Sometimes I look at a place and wonder how it continues to limp along. Expert VCR repair? Hmmmm. VHS or Betamax? Clearly this sleepy 1950’s suburb has managed to drag itself all the way into the 1980’s without ruffling the feathers of its long time residents. Unfortunately, change has come and gone without them. Sony finally stopped making replacement flints for those machines.
Back in the day this community was a refuge for middle class people who moved away from the city center in search of safety and a better school district. Now, decades later, it’s populated by a fair-to-middling working class demographic. Anyone with real money moved on to a shiny new McMansion suburb or downtown condo long ago. Homes here sell for half or a third as much on a per-square-foot basis as properties in fancier newer suburbs. Rents are radically lower than newly fashionable urban neighborhoods. This is typical of many aging suburbs. They fall short on all fronts.
This is Main Street. Exciting isn’t it? It doesn’t exactly give you that toasty warm Norman Rockwell mom and apple pie feeling as you zip by at sixty miles per hour on the way to big box stores and chain restaurants farther down the highway. What are the options for this place?
There’s a whole generation of Millennials that will soon be making the transition from twenty-something toward marriage, parenthood, and home ownership. Statistically, they will be migrating to suburban homes. But they aren’t necessarily all that keen on the giant house on a remote cul-de-sac like previous generations. They’re going to want some version of a single family home with a garden and a vibrant walkable neighborhood. And it’s going to have to be affordable because Millennials are cash strapped.

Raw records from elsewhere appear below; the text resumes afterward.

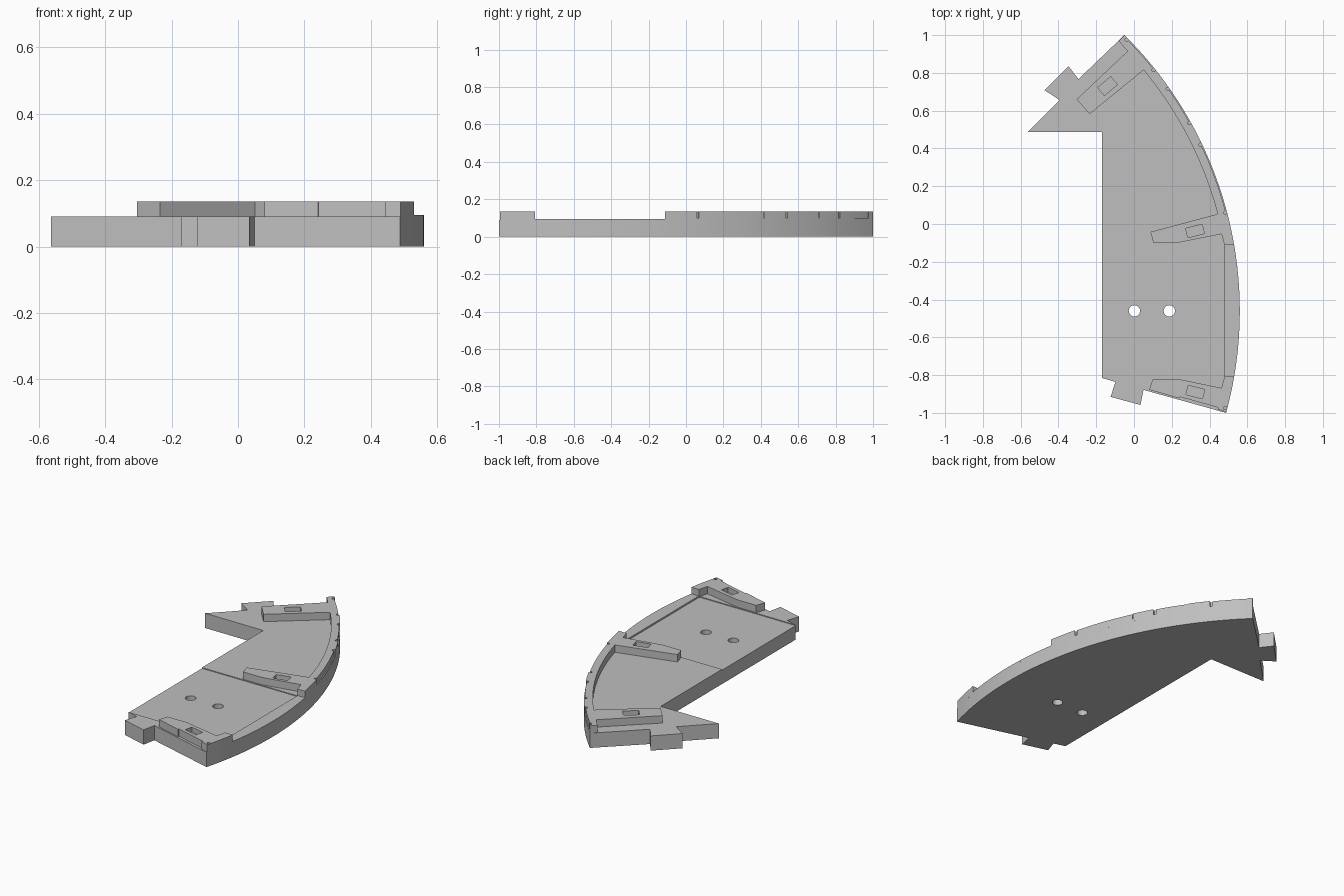
import bpy, bmesh, math

if "Cube" in bpy.data.objects:
    bpy.data.objects.remove(bpy.data.objects["Cube"], do_unlink=True)

CX, CY = -1.49, -0.46          # centre of the curved edge
R_OUT, R_IN = 2.05, 2.0
FLOOR, DECK, LIP, TOP = 0.085, 0.09, 0.095, 0.135

grey = bpy.data.materials.new("light grey")
grey.use_nodes = True
colour = (0.52, 0.52, 0.52, 1)
grey.diffuse_color = colour
bsdf = next(n for n in grey.node_tree.nodes if n.type == 'BSDF_PRINCIPLED')
bsdf.inputs["Base Color"].default_value = colour


def arc(r, y0, y1, n=32):
    """Points on the curved edge from height y0 to y1."""
    a0, a1 = math.asin((y0 - CY) / r), math.asin((y1 - CY) / r)
    angles = [a0 + (a1 - a0) * i / n for i in range(n + 1)]
    return [(CX + r * math.cos(a), CY + r * math.sin(a)) for a in angles]


def prism(name, points, z0, z1):
    """Extrude a flat outline between two heights."""
    bm = bmesh.new()
    face = bm.faces.new([bm.verts.new((x, y, z0)) for x, y in points])
    ext = bmesh.ops.extrude_face_region(bm, geom=[face])
    for v in ext["geom"]:
        if isinstance(v, bmesh.types.BMVert):
            v.co.z = z1
    bmesh.ops.recalc_face_normals(bm, faces=bm.faces)
    mesh = bpy.data.meshes.new(name)
    bm.to_mesh(mesh)
    bm.free()
    mesh.materials.append(grey)
    obj = bpy.data.objects.new(name, mesh)
    bpy.context.collection.objects.link(obj)
    return obj


def circle(x, y, r, n=24):
    return [(x + r * math.cos(math.tau * i / n), y + r * math.sin(math.tau * i / n))
            for i in range(n)]


def rectangle(x, y, w, h, degrees):
    c, s = math.cos(math.radians(degrees)), math.sin(math.radians(degrees))
    corners = [(-w / 2, -h / 2), (w / 2, -h / 2), (w / 2, h / 2), (-w / 2, h / 2)]
    return [(x + c * u - s * v, y + s * u + c * v) for u, v in corners]


def cut(obj, points, z0, z1):
    """Subtract an extruded outline from an object."""
    cutter = prism("cutter", points, z0, z1)
    cutter.hide_render = True
    mod = obj.modifiers.new("cut", 'BOOLEAN')
    mod.operation, mod.solver, mod.object = 'DIFFERENCE', 'EXACT', cutter
    bpy.context.view_layer.objects.active = obj
    bpy.ops.object.modifier_apply(modifier=mod.name)
    bpy.data.objects.remove(cutter, do_unlink=True)


# Plate outline: tabbed north end, straight inner side, tabbed south end
north_end = [(-0.294, 0.767), (-0.347, 0.836), (-0.474, 0.709), (-0.394, 0.656),
             (-0.563, 0.487), (-0.17, 0.487)]
south_end = [(-0.17, -0.815), (-0.098, -0.836), (-0.124, -0.915), (0.034, -0.958),
             (0.05, -0.878)]

plate = prism("base_plate", arc(R_OUT, -1, 1, 64) + north_end + south_end, 0, FLOOR)
for x in (0.002, 0.187):
    cut(plate, circle(x, -0.46, 0.03), -0.05, 0.2)

# Slightly raised decks around the sunken south floor
deck_north = prism("north_deck", arc(R_OUT, -0.105, 1) + north_end + [(-0.17, -0.105)],
                   FLOOR, DECK)
deck_south = prism("south_deck", south_end + arc(R_OUT, -1, -0.815, 8), FLOOR, DECK)
lip = prism("outer_lip", arc(R_OUT, -0.81, -0.108) + [(0.48, -0.108), (0.48, -0.81)],
            FLOOR, LIP)

# Raised north wall: end bar, curved rim and middle bar in one outline
wall = prism("curved_wall",
             arc(R_OUT, -0.111, 1, 48)
             + [(-0.08, 0.968), (-0.034, 0.915), (-0.304, 0.66), (-0.235, 0.582)]
             + arc(R_IN, 0.815, 0.053)
             + [(0.087, -0.042), (0.103, -0.1), (0.23, -0.1), (0.463, -0.053),
                (0.479, -0.111)], FLOOR, TOP)
cut(wall, rectangle(-0.14, 0.73, 0.09, 0.055, 40), 0.105, 0.2)
cut(wall, rectangle(0.323, -0.037, 0.09, 0.05, 14), 0.105, 0.2)

# Raised south bar with pocket and shallow end recess
bar = prism("south_bar",
            arc(R_OUT, -0.995, -0.808, 8)
            + [(0.479, -0.808), (0.463, -0.868), (0.23, -0.82), (0.1, -0.82),
               (0.08, -0.877)], FLOOR, TOP)
cut(bar, rectangle(0.325, -0.89, 0.09, 0.05, -14), 0.105, 0.2)
cut(bar, rectangle(0.34, -0.958, 0.21, 0.03, -15.5), DECK, 0.2)

# Shallow panels along the rim, with a small round notch at each end
for y0, y1 in ((0.06, 0.42), (0.535, 0.715), (0.815, 0.975)):
    cut(wall, arc(R_OUT - 0.006, y0, y1, 12) + arc(R_OUT + 0.03, y1, y0, 12), 0.1, 0.2)
    for y in (y0, y1):
        x, yy = arc(R_OUT - 0.009, y, y + 0.01, 1)[0]
        cut(wall, circle(x, yy, 0.009, 12), 0.097, 0.2)
cut(bar, circle(0.483, -0.974, 0.009, 12), 0.097, 0.2)

# Smooth curves, sharp corners
bpy.ops.object.select_all(action='DESELECT')
for obj in (plate, deck_north, deck_south, lip, wall, bar):
    obj.select_set(True)
bpy.context.view_layer.objects.active = plate
bpy.ops.object.shade_smooth_by_angle(angle=math.radians(30))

This town could become the perfect sweet spot. It’s affordable and it’s closer to town than most exurban development. But Main Street needs a little love. There are two strategies for cultivating that transformation: soft infrastructure and hard infrastructure. My next two posts explore what that process looks like.